Women Who Made a Difference January 9, 2012 World War II came after the women’s right to vote, which was a major accomplishment for women. But when the war started in 1941, the women in the military were nurses. WWII opened up opportunities for women that had never been available before. As the men were called up for duty, the women was left behind to care for families (Beasley, 2002), which meant they had to work and provide for their family. Most jobs were deemed a “man jobs”, but employers had to hire women to replace the men who went to serve.
Now women have a variety of jobs, from nursing to serving the military. The essay below will compare how hard life was for women in the 1920’s and what has changed and what has not changed. Women in the 1920’s were not as lucky as the women now. Ever thing in the 1920’s was done with a lesser amount of technology then what is consumed right now. Women usually were found taking care of kids and cooking food.
According to numbers of the National Park Service, by late 1941, 14 million women constituted one quarter of the nation's workforce. The Second World War was a pivotal event for women's establishment as an equal part of the workforce. Men entered military service, leaving a high number of jobs vacant which women had to cover. By the end of the war, the number of employed women had risen to 18 million, one third of the total workforce Contribution to War Effort Direct involvement of women in military operations in the European and East Asian theatre of the war was limited. However, the nation's female population played a decisive role in wartime production, ensuring the smooth transition to a war economy.
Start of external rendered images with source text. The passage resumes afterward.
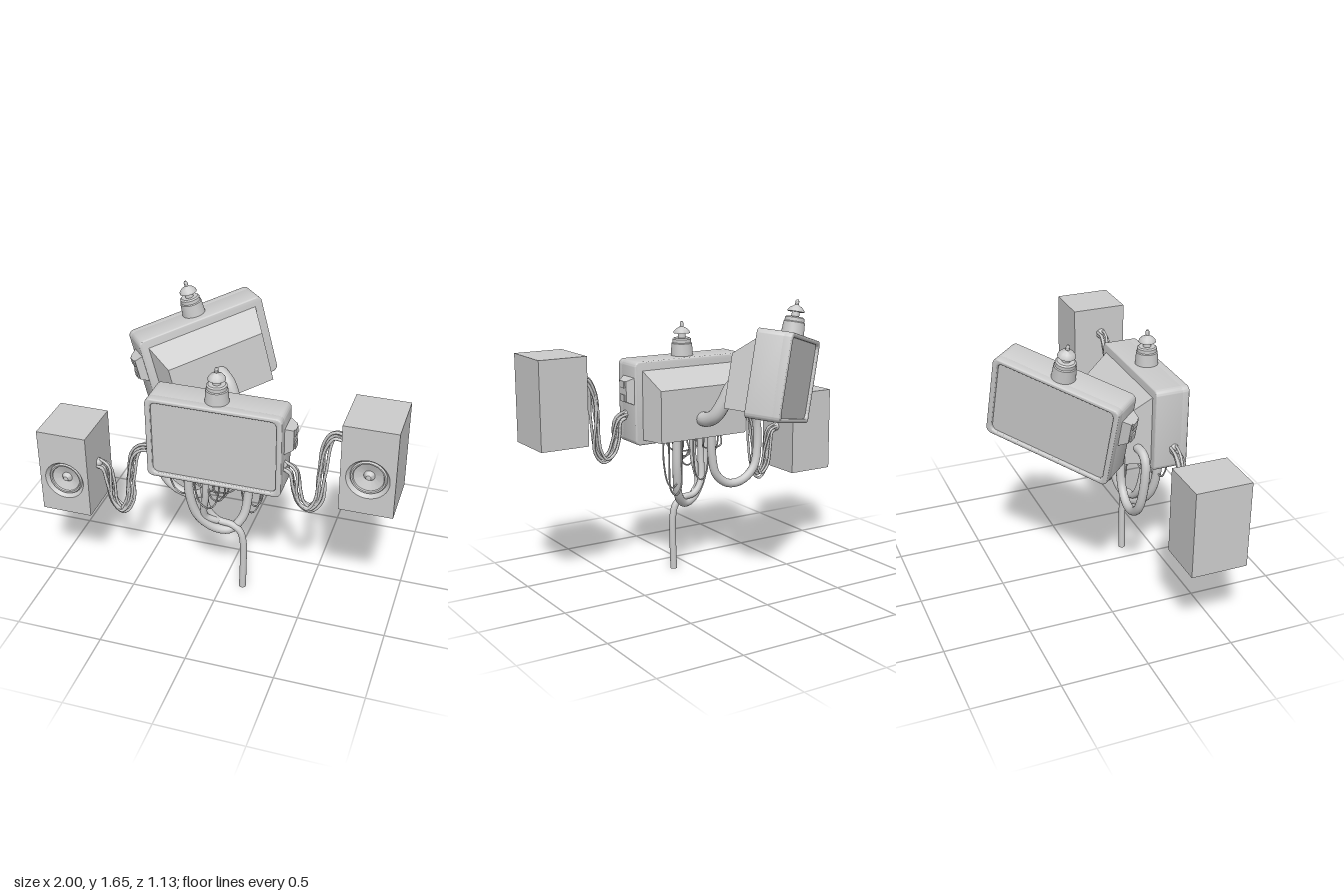
import * as THREE from 'three';
import { toCreasedNormals } from 'three/addons/utils/BufferGeometryUtils.js';

const V = (x, y, z) => new THREE.Vector3(x, y, z);
const grey = new THREE.MeshStandardMaterial({ color: 0xcccccc });
const greyOpen = new THREE.MeshStandardMaterial({ color: 0xcccccc, side: THREE.DoubleSide });

function add(parent, name, geometry, x = 0, y = 0, z = 0, material = grey) {
  const mesh = new THREE.Mesh(geometry, material);
  mesh.name = name;
  mesh.position.set(x, y, z);
  parent.add(mesh);
  return mesh;
}

function roundedRect(path, w, h, r) {
  const x = w / 2, y = h / 2, c = x - r, d = y - r;
  path.moveTo(-c, -y);
  path.lineTo(c, -y).absarc(c, -d, r, -Math.PI / 2, 0);
  path.lineTo(x, d).absarc(c, d, r, 0, Math.PI / 2);
  path.lineTo(-c, y).absarc(-c, d, r, Math.PI / 2, Math.PI);
  path.lineTo(-x, -d).absarc(-c, -d, r, Math.PI, Math.PI * 1.5);
  return path;
}

// Box along z whose far (-z) and near (+z) ends have their own [x0, x1, y0, y1]
function taperedBox(z0, far, z1, near) {
  const g = new THREE.BoxGeometry(2, 2, 2), p = g.attributes.position;
  for (let i = 0; i < p.count; i++) {
    const e = p.getZ(i) < 0 ? far : near;
    p.setXYZ(i, p.getX(i) < 0 ? e[0] : e[1], p.getY(i) < 0 ? e[2] : e[3], p.getZ(i) < 0 ? z0 : z1);
  }
  const flat = g.toNonIndexed();
  flat.computeVertexNormals();
  return flat;
}

function lathe(profile, segments = 32) {
  const g = new THREE.LatheGeometry(profile.map(([r, y]) => new THREE.Vector2(r, y)), segments);
  return toCreasedNormals(g, 0.6);
}

function tube(parent, name, points, radius, segments = 48, sides = 14) {
  const curve = new THREE.CatmullRomCurve3(points.map((p) => V(...p)));
  return add(parent, name, new THREE.TubeGeometry(curve, segments, radius, sides), 0, 0, 0, greyOpen);
}

// Monitor centred on its front casing, screen towards +z
function monitor(name) {
  const group = new THREE.Group();
  group.name = name;
  const b = 0.008;

  // casing with a rounded opening for the screen
  const back = roundedRect(new THREE.Shape(), 0.76 - 2 * b, 0.49 - 2 * b, 0.025);
  const bevel = { bevelEnabled: true, bevelSize: b, bevelThickness: b, bevelSegments: 3, curveSegments: 6 };
  add(group, 'casing', toCreasedNormals(new THREE.ExtrudeGeometry(back, { depth: 0.15, ...bevel }), 0.7), 0, 0, -0.092);
  const rim = roundedRect(new THREE.Shape(), 0.76 - 2 * b, 0.49 - 2 * b, 0.025);
  rim.holes.push(roundedRect(new THREE.Path(), 0.7 + 2 * b, 0.44 + 2 * b, 0.04));
  add(group, 'screenFrame', toCreasedNormals(new THREE.ExtrudeGeometry(rim, { depth: 0.04, ...bevel }), 0.7), 0, 0, 0.052);
  const screen = roundedRect(new THREE.Shape(), 0.72, 0.46, 0.04);
  add(group, 'screen', new THREE.ShapeGeometry(screen, 6), 0, 0, 0.082);

  // sloping rear housing
  add(group, 'rearHousing', taperedBox(-0.24, [-0.29, 0.29, -0.215, 0.09], -0.09, [-0.335, 0.335, -0.215, 0.2]));

  // stepped control block on the side
  const block = add(group, 'sideBlock', taperedBox(0, [-0.065, 0.065, -0.08, 0.08], 0.045, [-0.035, 0.045, -0.06, 0.06]), 0.378, 0.075, -0.025);
  block.rotation.y = Math.PI / 2;
  for (const y of [0.035, 0.115]) add(group, 'sideButton', new THREE.BoxGeometry(0.012, 0.04, 0.05), 0.424, y, -0.028);

  // antenna insulator on top
  add(group, 'antennaBase', lathe([[0, 0], [0.066, 0], [0.061, 0.075], [0.056, 0.08], [0.056, 0.1], [0.047, 0.107], [0, 0.107]]), 0, 0.242, 0.01);
  add(group, 'antennaStalk', new THREE.CylinderGeometry(0.02, 0.024, 0.05, 20), 0, 0.365, 0.01);
  add(group, 'antennaCap', lathe([[0, 0.135], [0.049, 0.135], [0.047, 0.145], [0.034, 0.16], [0.015, 0.17], [0.011, 0.175],
    [0.011, 0.195], [0.006, 0.204], [0, 0.205]]), 0, 0.242, 0.01);
  return group;
}

// Speaker box centred on its own middle, driver towards +z
function speaker(name) {
  const group = new THREE.Group();
  group.name = name;
  const w = 0.29, h = 0.51, depth = 0.325, plate = 0.05, cy = -0.042;
  add(group, 'cabinet', new THREE.BoxGeometry(w, h, depth - plate), 0, 0, -plate / 2);
  const front = new THREE.Shape([[-1, -1], [1, -1], [1, 1], [-1, 1]].map(([x, y]) => new THREE.Vector2(x * w / 2, y * h / 2)));
  front.holes.push(new THREE.Path().absarc(0, cy, 0.115, 0, Math.PI * 2, true));
  const frontGeo = new THREE.ExtrudeGeometry(front, { depth: plate, bevelEnabled: false, curveSegments: 24 });
  add(group, 'frontPanel', toCreasedNormals(frontGeo, 0.6), 0, 0, depth / 2 - plate);
  const cone = lathe([[0, -0.012], [0.014, -0.016], [0.025, -0.032], [0.03, -0.04], [0.08, -0.022], [0.084, -0.014], [0.092, -0.012],
    [0.098, -0.022], [0.115, 0]], 48);
  add(group, 'speakerCone', cone, 0, cy, depth / 2, greyOpen).rotation.x = Math.PI / 2;
  return group;
}

// Bundle of strands twisting around a path in the xy plane
function cableBundle(parent, name, points, z) {
  const group = new THREE.Group();
  group.name = name;
  parent.add(group);
  const path = new THREE.CatmullRomCurve3(points.map(([x, y]) => V(x, y, z)));
  const strands = 7, steps = 36;
  for (let s = 0; s < strands; s++) {
    const pts = [];
    for (let i = 0; i <= steps; i++) {
      const t = i / steps, p = path.getPointAt(t), d = path.getTangentAt(t);
      const a = (s / strands) * Math.PI * 2 + 1.4 * Math.sin(5 * t + s);
      const r = 0.021 + 0.006 * Math.sin(9 * t + 2 * s);
      pts.push([p.x - d.y * r * Math.cos(a), p.y + d.x * r * Math.cos(a), p.z + r * Math.sin(a)]);
    }
    tube(group, 'strand', pts, 0.0085, 72, 6);
  }
  for (const p of [points[0], points[points.length - 1]]) {
    add(group, 'cablePlug', new THREE.SphereGeometry(0.026, 16, 12), p[0], p[1], z);
  }
}

export function createModel() {
  const model = new THREE.Group();
  model.name = 'monitorCluster';

  const frontMonitor = monitor('frontMonitor');
  frontMonitor.position.set(0, 1.045, 0.39);
  model.add(frontMonitor);

  // rear monitor is turned away, rolled and tipped
  const rearMonitor = monitor('rearMonitor');
  const side = V(-0.747, -0.2, 0.64).normalize();
  const face = side.clone().cross(V(-0.22, 0.97, 0.06)).normalize();
  const up = face.clone().cross(side);
  rearMonitor.quaternion.setFromRotationMatrix(new THREE.Matrix4().makeBasis(side, up, face));
  rearMonitor.position.set(-0.287, 1.217, -0.238);
  model.add(rearMonitor);

  // speakers hang at different heights
  for (const [name, x, y] of [['rightSpeaker', -0.855, 0.752], ['leftSpeaker', 0.855, 1.107]]) {
    const box = speaker(name);
    box.position.set(x, y, 0.398);
    model.add(box);
  }
  cableBundle(model, 'rightCables', [[-0.71, 0.77], [-0.665, 0.75], [-0.645, 0.65], [-0.625, 0.52], [-0.575, 0.465],
    [-0.525, 0.54], [-0.51, 0.7], [-0.49, 0.86], [-0.44, 0.92], [-0.37, 0.93]], 0.41);
  cableBundle(model, 'leftCables', [[0.37, 0.97], [0.425, 0.94], [0.445, 0.82], [0.475, 0.74], [0.525, 0.71],
    [0.575, 0.77], [0.59, 0.95], [0.6, 1.12], [0.64, 1.2], [0.71, 1.2]], 0.41);

  // arm between the monitors and thick conduits below
  tube(model, 'rearArm', [[0.01, 0.945, 0.17], [0.01, 0.95, 0.1], [-0.005, 0.985, 0.035], [-0.04, 1.07, -0.005],
    [-0.075, 1.15, -0.025], [-0.115, 1.185, -0.045], [-0.16, 1.195, -0.08]], 0.043);
  tube(model, 'frontConduit', [[-0.17, 0.82, 0.41], [-0.165, 0.66, 0.41], [-0.125, 0.51, 0.39], [-0.04, 0.415, 0.35],
    [0.04, 0.4, 0.32], [0.105, 0.47, 0.28], [0.13, 0.62, 0.25], [0.13, 0.85, 0.25]], 0.026);
  tube(model, 'sideConduit', [[-0.3, 0.93, 0.22], [-0.38, 0.925, 0.22], [-0.415, 0.88, 0.22], [-0.42, 0.72, 0.21],
    [-0.385, 0.59, 0.2], [-0.3, 0.52, 0.2], [-0.2, 0.515, 0.205], [-0.12, 0.58, 0.21], [-0.09, 0.7, 0.21], [-0.085, 0.86, 0.21]], 0.026);
  tube(model, 'hangingCable', [[-0.1, 0.82, 0.36], [-0.1, 0.65, 0.35], [-0.085, 0.52, 0.33], [-0.03, 0.45, 0.32], [0.05, 0.435, 0.32],
    [0.1, 0.4, 0.32], [0.12, 0.33, 0.32], [0.122, 0.18, 0.32], [0.117, 0, 0.32]], 0.02);
  tube(model, 'middleConduit', [[-0.07, 0.82, 0.4], [-0.075, 0.66, 0.4], [-0.09, 0.5, 0.37], [-0.03, 0.45, 0.33]], 0.02);

  // thin slack wires: start x, end x, lowest y, start z, end z
  const wires = [[-0.27, -0.14, 0.66, 0.42, 0.4], [-0.25, -0.05, 0.72, 0.36, 0.24], [-0.12, 0.01, 0.6, 0.44, 0.42],
    [-0.06, 0.05, 0.65, 0.4, 0.43], [-0.02, 0.08, 0.69, 0.38, 0.26], [-0.15, 0.12, 0.7, 0.41, 0.39],
    [0.09, 0.2, 0.48, 0.26, 0.22], [0.11, 0.22, 0.53, 0.23, 0.25], [-0.09, 0.02, 0.55, 0.25, 0.24]];
  for (const [x0, x1, low, z0, z1] of wires) {
    const mid = (x0 + x1) / 2, zm = (z0 + z1) / 2, w = (x1 - x0) * 0.3, h = 0.85 - low;
    tube(model, 'slackWire', [[x0, 0.85, z0], [x0, 0.85 - h * 0.5, z0], [mid - w, low + h * 0.1, zm], [mid, low, zm],
      [mid + w, low + h * 0.1, zm], [x1, 0.85 - h * 0.5, z1], [x1, 0.85, z1]], 0.005, 40, 6);
  }
  return model;
}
The cultural division of labor by sex was going to come to an end. Before the war, mostly every woman was at home cleaning cooking, and caring for children. That all changed when America went to war. The government decided to do a propaganda campaign to sell the importance of war effort and to lure women in. Thus, Rosie the Riveter was born.
Was World War II a good war?..... The advancement of women's rights got a major boost from the US involvement in WWII. With such a large portion of the male population away at war, the women of the country went to work in many positions that before WWII they would never have been allowed to even consider. They proved that women could do many of the jobs just as well as the men and thus expanded the variety of job opportunities for women in the future. Also, once the men came home many women chose not to leave the workplace and return to their lives as housewives.
1) How have women right changed since 1945 from house wife mother to career women from having unequal pay to equal pay from having limited education to getting increased access as well as being a follower to becoming a leader. 2) This all started to occur when women demonstrated that they were capable of filling the jobs left by men who were apart of the 2nd world war. But following the arrivals of the soldiers women were expected to return to their traditional rule as house 3) Wife but after the experience of fulfilling a mans occupation they all objected the so called obligation. To prove this many feminist begun the establishment of committees to lobby government in order to gain the privilege of taking up 4) Any occupation
Many people soon began to admire the patriotism of these women who had been denied equality for so long by a large proportion of the country now wanted to help maintain the same country. Women began to take a major role in a wide range of industries including Munitions, Hospitals and farm land. They also took over industries that had been male dominated before the war including the police with the creation of the Women Police Volunteers and shipbuilding due to dilution. Women also were able to enter the armed forces due to the creation of the Women’s Auxiliary Army Corps. This amount of enthusiasm and energy women showed at work changed male attitude towards them and many realised these women were perfectly capable of being able to vote.